PROMPT:
Locate the line containing "bmesh.ops.recalc_face_normals(bm, faces=bm.faces)" in the data below. Reproduce it and every following line up to the end, exactly as given.

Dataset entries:
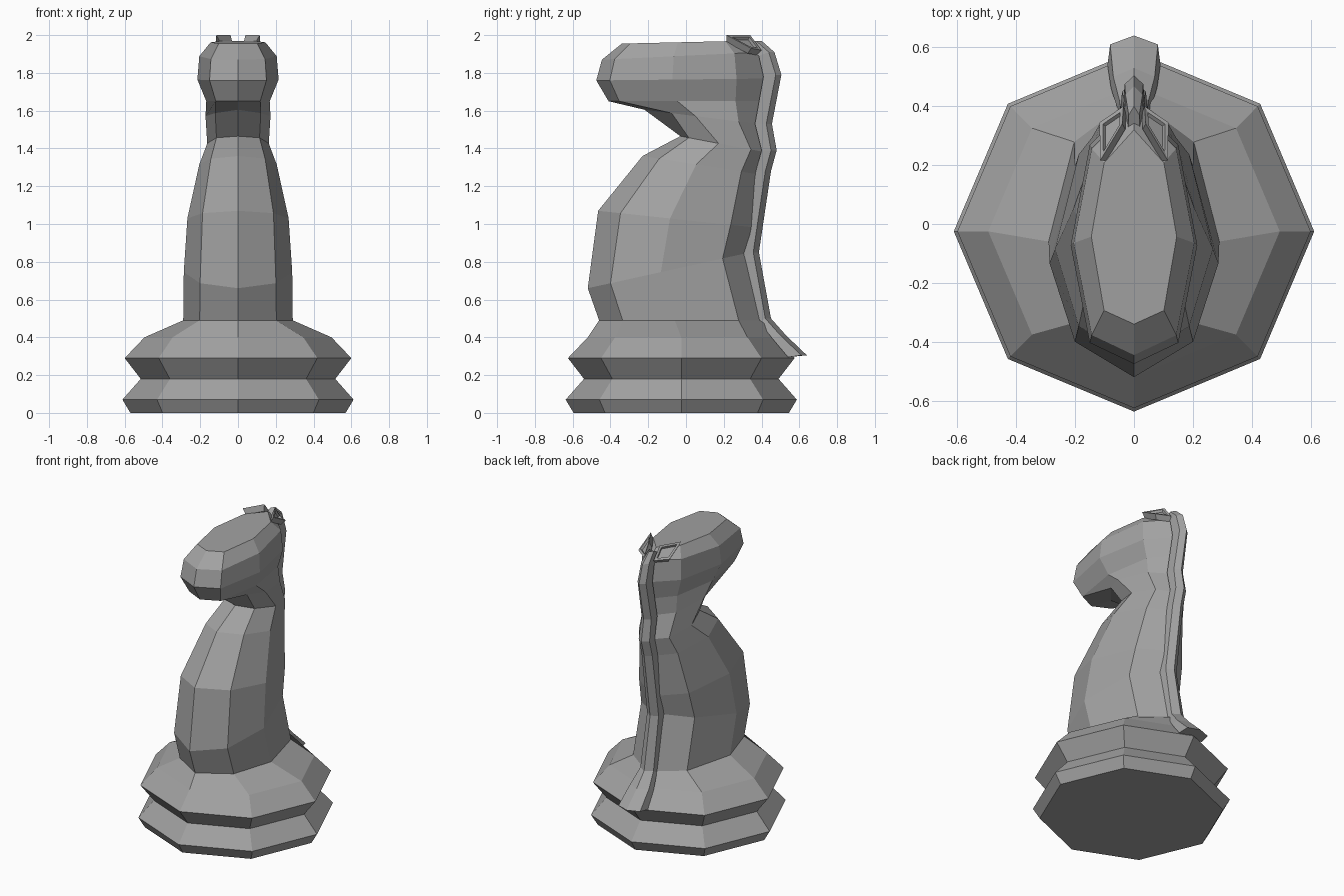
import bpy

if "Cube" in bpy.data.objects:
    bpy.data.objects.remove(bpy.data.objects["Cube"])

grey = bpy.data.materials.new("dark_grey")
grey.diffuse_color = (0.36, 0.36, 0.36, 1)
grey.use_nodes = True
grey.node_tree.nodes["Principled BSDF"].inputs["Base Color"].default_value = grey.diffuse_color


def make_object(name, verts, faces):
    mesh = bpy.data.meshes.new(name)
    mesh.from_pydata(verts, [], faces)
    mesh.materials.append(grey)
    mesh.update()
    obj = bpy.data.objects.new(name, mesh)
    bpy.context.collection.objects.link(obj)
    return obj


def loft(name, rings, cap_start=True, cap_end=True):
    """Skin a list of equal-length rings."""
    n = len(rings[0])
    verts = [p for ring in rings for p in ring]
    faces = []
    for r in range(len(rings) - 1):
        for i in range(n):
            j = (i + 1) % n
            faces.append((r * n + i, r * n + j, (r + 1) * n + j, (r + 1) * n + i))
    if cap_start:
        faces.append(tuple(reversed(range(n))))
    if cap_end:
        last = (len(rings) - 1) * n
        faces.append(tuple(range(last, last + n)))
    return make_object(name, verts, faces)


def octagon(yf, zf, yk, zk, w, fa=0.146, fb=0.5, fc=0.854):
    """Eight-sided ring tilted from its front point to its back point."""
    def at(x, f):
        return (x, yf + (yk - yf) * f, zf + (zk - zf) * f)
    right = [at(0.7 * w, fa), at(w, fb), at(0.7 * w, fc)]
    left = [(-x, y, z) for x, y, z in reversed(right)]
    return [at(0, 0)] + right + [at(0, 1)] + left


# Ring where the neck meets the base
foot = octagon(-0.46, 0.49, 0.43, 0.49, 0.29, 0.14, 0.45, 0.83)

# Base: stacked octagonal mouldings
base_profile = [(0.57, 0), (0.612, 0.07), (0.515, 0.18), (0.6, 0.29), (0.495, 0.40)]
base_rings = [octagon(-0.025 - r, z, -0.025 + r, z, r) for r, z in base_profile]
loft("base", base_rings + [foot], cap_end=False)

# Neck and head: front y, z, back y, z, half width, front corner fraction
body_profile = [
    (-0.52, 0.66, 0.34, 0.85, 0.287, 0.14),
    (-0.465, 1.07, 0.38, 0.98, 0.268, 0.14),
    (-0.23, 1.36, 0.40, 1.26, 0.205, 0.14),
    (-0.03, 1.465, 0.42, 1.38, 0.163, 0.10),
    (-0.22, 1.605, 0.38, 1.53, 0.172, 0.24),
    (-0.41, 1.65, 0.40, 1.65, 0.168, 0.07),
    (-0.475, 1.76, 0.42, 1.77, 0.215, 0.08),
    (-0.445, 1.87, 0.40, 1.91, 0.205, 0.08),
    (-0.34, 1.955, 0.32, 1.97, 0.145, 0.07),
]
body_rings = [octagon(*row, 0.45, 0.83) for row in body_profile]
loft("neck_and_head", [foot] + body_rings, cap_start=False)

# Mane: half width, inner y, z, outer y, z, from base to crown
mane_profile = [
    (0.09, 0.54, 0.295, 0.64, 0.305),
    (0.078, 0.46, 0.39, 0.53, 0.41),
    (0.055, 0.39, 0.48, 0.45, 0.50),
    (0.048, 0.30, 0.82, 0.386, 0.85),
    (0.045, 0.37, 1.28, 0.45, 1.28),
    (0.045, 0.40, 1.39, 0.48, 1.39),
    (0.04, 0.365, 1.53, 0.455, 1.53),
    (0.035, 0.41, 1.78, 0.505, 1.79),
    (0.032, 0.385, 1.89, 0.468, 1.91),
    (0.02, 0.32, 1.94, 0.40, 1.97),
]
mane_rings = []
for w, yi, zi, yo, zo in mane_profile:
    ys = yo - 0.03
    mane_rings.append([(-w, yi, zi), (w, yi, zi), (w * 0.9, ys, zo),
                       (0, yo, zo), (-w * 0.9, ys, zo)])
loft("mane", mane_rings)

# Ears: small kite-shaped cups tilted outwards, with a recessed middle
ear_rim = [(0.04, 0.34, 2.0), (0.115, 0.215, 2.0),
           (0.117, 0.345, 1.93), (0.036, 0.40, 1.92)]
centre = [sum(p[k] for p in ear_rim) / 4 for k in range(3)]


def ear_ring(scale, depth, side):
    """Scaled rim, pushed inwards and down by depth."""
    ring = [[c + (v - c) * scale for v, c in zip(p, centre)] for p in ear_rim]
    ring = [(side * (x - 0.4 * depth), y - 0.4 * depth, z - 0.8 * depth) for x, y, z in ring]
    return ring[::-1] if side > 0 else ring


for side, label in ((1, "right"), (-1, "left")):
    loft("ear_" + label, [ear_ring(0.85, 0.04, side), ear_ring(1, 0, side),
                          ear_ring(0.72, 0, side), ear_ring(0.65, 0.015, side)])

# Make all normals point outwards
import bmesh
for obj in bpy.context.collection.objects:
    bm = bmesh.new()
    bm.from_mesh(obj.data)
    bmesh.ops.recalc_face_normals(bm, faces=bm.faces)
    bm.to_mesh(obj.data)
    bm.free()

SOLUTION FOR THIS TASK:
    bmesh.ops.recalc_face_normals(bm, faces=bm.faces)
    bm.to_mesh(obj.data)
    bm.free()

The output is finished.